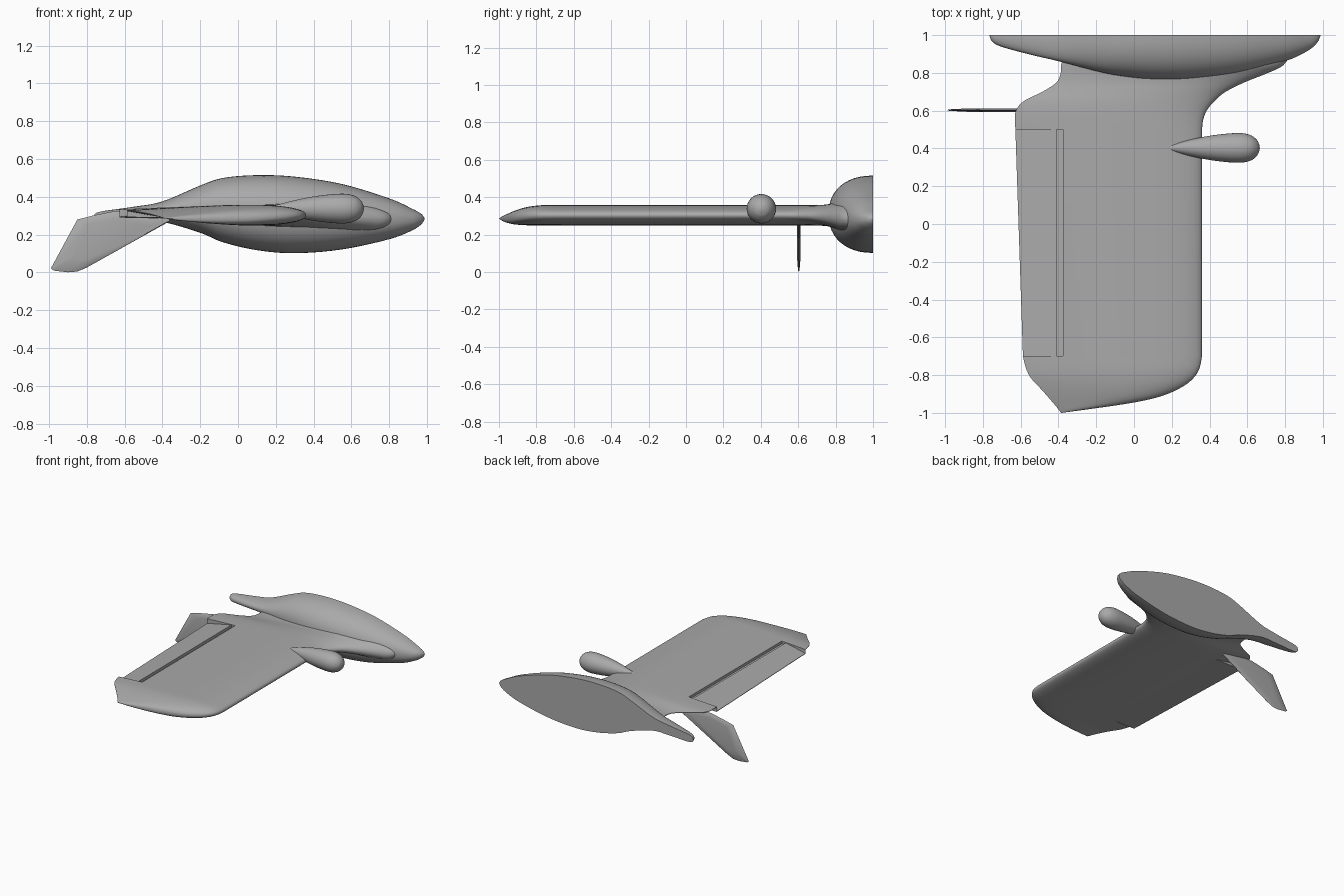
import bpy, bmesh, math
from mathutils import Vector

if "Cube" in bpy.data.objects:
    bpy.data.objects.remove(bpy.data.objects["Cube"])

grey = bpy.data.materials.new("plain_grey")
grey.use_nodes = True
grey.diffuse_color = (0.4, 0.4, 0.4, 1)
grey.node_tree.nodes["Principled BSDF"].inputs["Base Color"].default_value = (0.4, 0.4, 0.4, 1)


def smooth(rows, steps=5):
    """Catmull-Rom curve through rows of up to four values."""
    p = [Vector(r) for r in rows]
    p = [p[0] * 2 - p[1]] + p + [p[-1] * 2 - p[-2]]
    out = []
    for a, b, c, d in zip(p, p[1:], p[2:], p[3:]):
        for i in range(steps):
            t = i / steps
            out.append(b + (c - a) * (t / 2) + (a * 2 - b * 5 + c * 4 - d) * (t * t / 2)
                       + (b * 3 - a - c * 3 + d) * (t ** 3 / 2))
    return out + [p[-2]]


def loft(name, rings, angle=35):
    """Skin closed rings of equal length and cap both ends."""
    bm = bmesh.new()
    loops = [[bm.verts.new(v) for v in ring] for ring in rings]
    n = len(loops[0])
    for a, b in zip(loops, loops[1:]):
        for i in range(n):
            j = (i + 1) % n
            bm.faces.new((a[i], a[j], b[j], b[i]))
    bm.faces.new(loops[0])
    bm.faces.new(loops[-1])
    bmesh.ops.remove_doubles(bm, verts=bm.verts, dist=1e-5)
    bmesh.ops.recalc_face_normals(bm, faces=bm.faces)
    mesh = bpy.data.meshes.new(name)
    bm.to_mesh(mesh)
    bm.free()
    mesh.materials.append(grey)
    ob = bpy.data.objects.new(name, mesh)
    bpy.context.collection.objects.link(ob)
    bpy.ops.object.select_all(action='DESELECT')
    ob.select_set(True)
    bpy.context.view_layer.objects.active = ob
    bpy.ops.object.shade_smooth_by_angle(angle=math.radians(angle))
    return ob


def clamp(v, lo=0.0, hi=1.0):
    return max(lo, min(hi, v))


# Half fuselage: x, top, bottom, half width
body = smooth([
    (-.765, .296, .286, .005), (-.75, .315, .267, .035), (-.7, .327, .262, .062),
    (-.55, .348, .268, .103), (-.4, .376, .267, .138), (-.2, .46, .21, .19),
    (-.08, .5, .16, .215), (.1, .515, .118, .235), (.3, .507, .102, .235),
    (.55, .468, .122, .205), (.8, .392, .176, .138), (.92, .338, .222, .083),
    (.97, .31, .255, .04), (.987, .287, .281, .004)])
rings = []
for x, top, bottom, w in body:
    mid, h = (top + bottom) / 2, (top - bottom) / 2
    ring = []
    for i in range(25):
        a = math.pi * (i / 24 - .5)
        c, s = clamp(math.cos(a)), math.sin(a)
        ring.append((x, 1 - w * c ** .9, mid + h * math.copysign(abs(s) ** .9, s)))
    rings.append(ring)
loft("half_fuselage", rings)

# Wing with drooped elevon and hinge groove
HINGE_REAR, HINGE_FRONT = -.41, -.375


def wing_ring(y, te, le, thick, elevon):
    xr = max(HINGE_REAR, te)
    xf = clamp(HINGE_FRONT, te, le)
    rear = [te + (xr - te) * i / 4 for i in range(5)]
    front = [xf + (le - xf) * math.sin(math.pi / 2 * i / 18) for i in range(19)]

    def surface(x, side):
        u = clamp((le - x) / max(le - te, 1e-6))
        t = .2969 * u ** .5 - .126 * u - .3516 * u ** 2 + .2843 * u ** 3 - .1036 * u ** 4
        mean = .303 + .028 * clamp((.1 - x) / .73) ** 2 - .02 * clamp((x - .36) / .4)
        mean -= .03 * clamp((-.75 - y) / .25) ** 2
        z = mean + side * (5 * t * .105 + .002) * thick
        return z - elevon * max(0, -.39 - x) * .16

    depth = .022 * elevon
    top = [(x, y, surface(x, 1)) for x in rear]
    top += [(xr, y, surface(xr, 1) - depth), (xf, y, surface(xf, 1) - depth)]
    top += [(x, y, surface(x, 1)) for x in front]
    under = [(x, y, surface(x, -1)) for x in reversed(rear + front)]
    return top + under


# Stations: y, trailing edge x, leading edge x, thickness
tip = smooth([(-1, -.386, -.384, .02), (-.975, -.405, -.2, .28), (-.945, -.43, 0, .5),
              (-.91, -.46, .15, .7), (-.86, -.505, .26, .87), (-.81, -.55, .32, .96),
              (-.76, -.573, .348, 1), (-.7, -.588, .36, 1)], 3)
root = smooth([(.5, -.628, .36, 1), (.55, -.63, .366, 1), (.6, -.625, .385, 1),
               (.65, -.585, .425, 1), (.7, -.485, .485, 1.01), (.75, -.41, .585, 1.06),
               (.8, -.388, .71, 1.25), (.84, -.386, .79, 1.5), (.9, -.37, .83, 1.7)], 4)
stations = [(*s, 0) for s in tip] + [(*tip[-1], 1), (*root[0], 1)] + [(*s, 0) for s in root]
loft("wing", [wing_ring(*s) for s in stations], 30)

# Teardrop pod on the leading edge: x, radius
pod = smooth([(.14, .001), (.2, .018), (.3, .044), (.4, .064), (.5, .076), (.57, .078),
              (.62, .066), (.65, .043), (.662, .02), (.666, .001)])
loft("leading_edge_pod",
     [[(x, .403 + r * math.cos(a), .338 + r * math.sin(a))
       for a in (math.tau * i / 32 for i in range(32))] for x, r in pod])

# Swept ventral fin with a thin lens section
outline = [(-.99, .022), (-.975, .01), (-.9, .001), (-.85, .005), (-.8, .026), (-.36, .272),
           (-.38, .305), (-.58, .325), (-.65, .325), (-.76, .303), (-.85, .28)]
cx, cz = -.68, .2


def fin_ring(scale, y):
    return [(cx + (x - cx) * scale, y, cz + (z - cz) * scale) for x, z in outline]


loft("ventral_fin", [fin_ring(.65, .594), fin_ring(.96, .599), fin_ring(1, .603),
                     fin_ring(.96, .607), fin_ring(.65, .612)])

*Work task:*
Print exactly the lines above from the one with "# Wing with drooped elevon and hinge groove" to the one with "mean -= .03", including both.

*Reply to the exercise:*
# Wing with drooped elevon and hinge groove
HINGE_REAR, HINGE_FRONT = -.41, -.375


def wing_ring(y, te, le, thick, elevon):
    xr = max(HINGE_REAR, te)
    xf = clamp(HINGE_FRONT, te, le)
    rear = [te + (xr - te) * i / 4 for i in range(5)]
    front = [xf + (le - xf) * math.sin(math.pi / 2 * i / 18) for i in range(19)]

    def surface(x, side):
        u = clamp((le - x) / max(le - te, 1e-6))
        t = .2969 * u ** .5 - .126 * u - .3516 * u ** 2 + .2843 * u ** 3 - .1036 * u ** 4
        mean = .303 + .028 * clamp((.1 - x) / .73) ** 2 - .02 * clamp((x - .36) / .4)
        mean -= .03 * clamp((-.75 - y) / .25) ** 2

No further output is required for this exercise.